We have heard about how mental health is declining across the country and suicides are up. We have heard about how divorce rates are up. But the one thing we have not heard about – until now – is how the Wuhan coronavirus is impacting marriages.
According to a study published in Socuius, the American Sociological Association's online web journal, marriages plummeted in 2020.
Researchers compared marriage rates in Florida, Hawaii, the Dallas-Ft. Worth area and the Seattle metro area. They chose to look at Florida and Hawaii to compare their responses to the Wuhan coronavirus pandemic. Hawaii issued strict lockdown orders early on and have reopened very, very slowly. Florida, on the other hand, remained relatively open, with few restrictions.
Between March – when the pandemic began – and July, Florida saw a 26 percent decrease in marriages from 2019. Hawaii shared similar results, which began to climb in April. The island saw a 44 percent decrease in marriages, but that is, in large part, because of "destination weddings" being canceled.

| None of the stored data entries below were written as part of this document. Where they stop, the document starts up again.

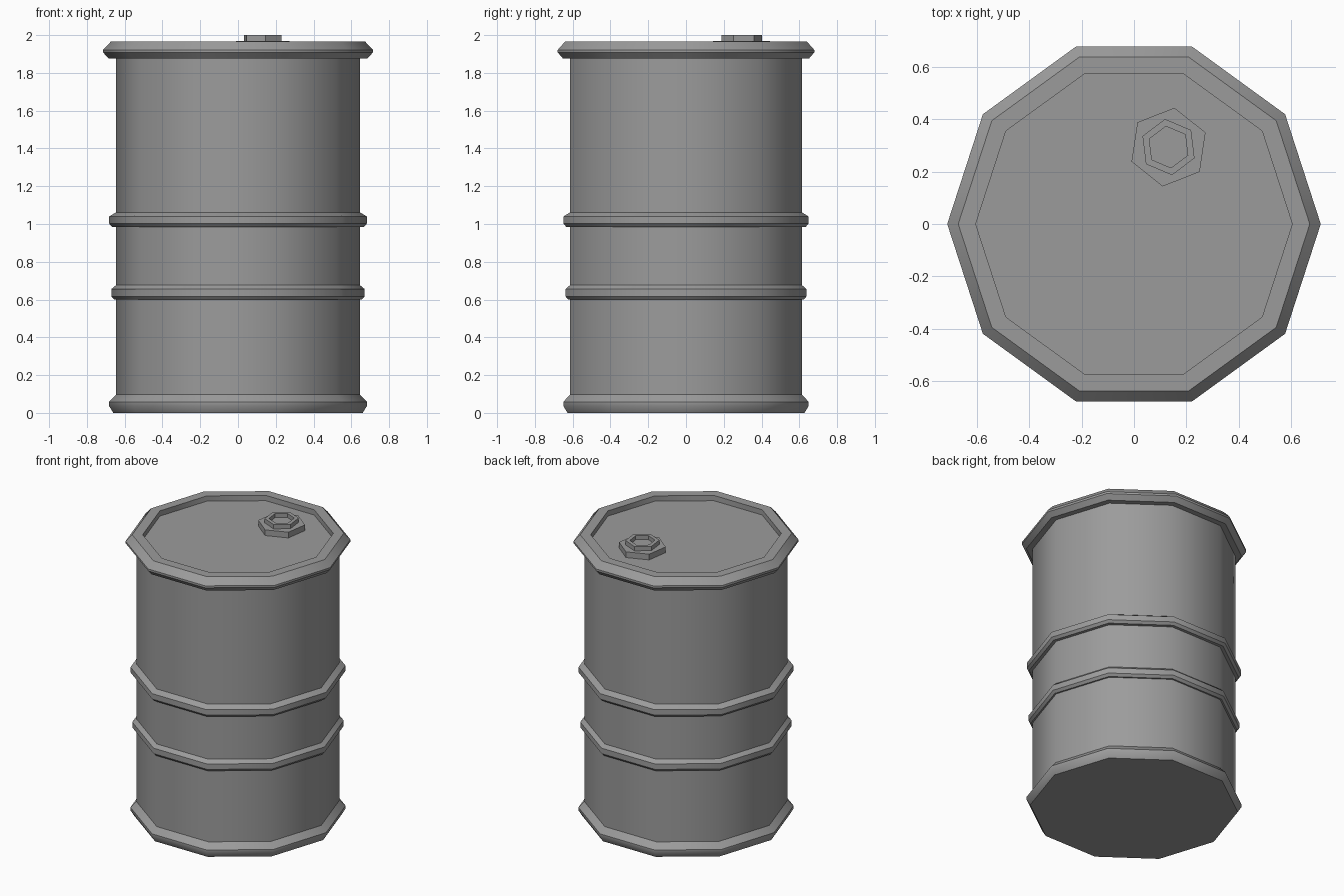
import bpy, bmesh, math

cube = bpy.data.objects.get("Cube")
if cube:
    bpy.data.objects.remove(cube, do_unlink=True)

grey = bpy.data.materials.new("steel_grey")
grey.use_nodes = True
colour = (0.33, 0.33, 0.33, 1)
grey.diffuse_color = colour
grey.node_tree.nodes["Principled BSDF"].inputs["Base Color"].default_value = colour

SIDES = 10
BODY_R = 0.645


def lathe(name, profile, sides=SIDES, centre=(0, 0), turn=0, cap_start=False, cap_end=False):
    """Sweep (radius, height) points, listed from low to high on the outside, round z."""
    bm = bmesh.new()
    rings = []
    for r, z in profile:
        angles = [math.radians(turn) + math.tau * i / sides for i in range(sides)]
        rings.append([bm.verts.new((r * math.cos(a), r * math.sin(a), z)) for a in angles])
    for low, high in zip(rings, rings[1:]):
        for i in range(sides):
            j = (i + 1) % sides
            bm.faces.new((low[i], low[j], high[j], high[i]))
    if cap_start:
        bm.faces.new(rings[0][::-1])
    if cap_end:
        bm.faces.new(rings[-1])
    mesh = bpy.data.meshes.new(name)
    bm.to_mesh(mesh)
    bm.free()
    mesh.materials.append(grey)
    obj = bpy.data.objects.new(name, mesh)
    obj.location = (centre[0], centre[1], 0)
    bpy.context.collection.objects.link(obj)
    bpy.ops.object.select_all(action="DESELECT")
    obj.select_set(True)
    bpy.context.view_layer.objects.active = obj
    bpy.ops.object.shade_smooth_by_angle(angle=math.radians(38))
    return obj


# Drum wall
lathe("drum_wall", [(BODY_R, 0.05), (BODY_R, 1.9)])

# Base rim with the closed floor
lathe("base_rim", [(0.66, 0), (0.683, 0.037), (0.683, 0.058), (BODY_R, 0.098)], cap_start=True)

# Two rolling hoops around the wall
for name, z, r in (("lower_hoop", 0.60, 0.671), ("upper_hoop", 0.985, 0.682)):
    lathe(name, [(BODY_R, z), (r - 0.015, z), (r, z + 0.017),
                 (r, z + 0.055), (BODY_R, z + 0.077)])

# Top rim with the recessed lid
lathe("top_rim_and_lid", [(BODY_R, 1.876), (0.685, 1.876), (0.714, 1.908), (0.714, 1.922),
                          (0.672, 1.967), (0.605, 1.967), (0.605, 1.93)], cap_end=True)

# Filler cap: wide hexagonal flange and a hollow hexagonal plug
CAP = (0.132, 0.294)
lathe("cap_flange", [(0.152, 1.93), (0.152, 1.97)], 6, CAP, 21.5, cap_end=True)
lathe("cap_plug", [(0.108, 1.965), (0.108, 2.0), (0.08, 2.0), (0.08, 1.972)],
      6, CAP, 37, cap_end=True)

Between March and August of 2020, marriages dropped 27 percent in Dallas-Ft. Worth. Marriage applications in Seattle through September were down about 15 percent.
“As an institution, marriage has important implications for the well-being and health of couples and their offspring, individual behaviors, and legal protections for partners,” the researchers warned.
Of course, couples are going to decide to hold off on getting married. Most people have families and friends that live in different areas, including in various states. Some have family members and friends that live in other parts of the world. Everyone wants to share their special day with those they are closest to. Couples are more likely to postpone their wedding and wait until the pandemic is over so they can gather with loved ones and celebrate, especially if there are attendees that are older or have underlying medical conditions.
The other issue couples who are getting married face: finances. With the economy still in free fall, no one knows whether or not they will have a job tomorrow. That is a big weight to take on when planning a wedding (depending on how many people are showing up, the type of venue, and what guests are being fed).
There are concerns that marriage will be thrown by the wayside and Americans will refrain from starting families.
“This decline has thus far shown few signs of stopping, or even slowing and leading indicators are consistent with continued declines relative to pre-pandemic levels," the researchers concluded.
Whether or not this trend will continue in the United States, no one knows. Right now, people are more concerned with staying afloat, with having a job, a roof over their head and food to eat instead of spending their income on things like wedding dresses, flowers, and expensive venues. People are having to prioritize what is most important. And a fancy wedding is at the bottom of the list.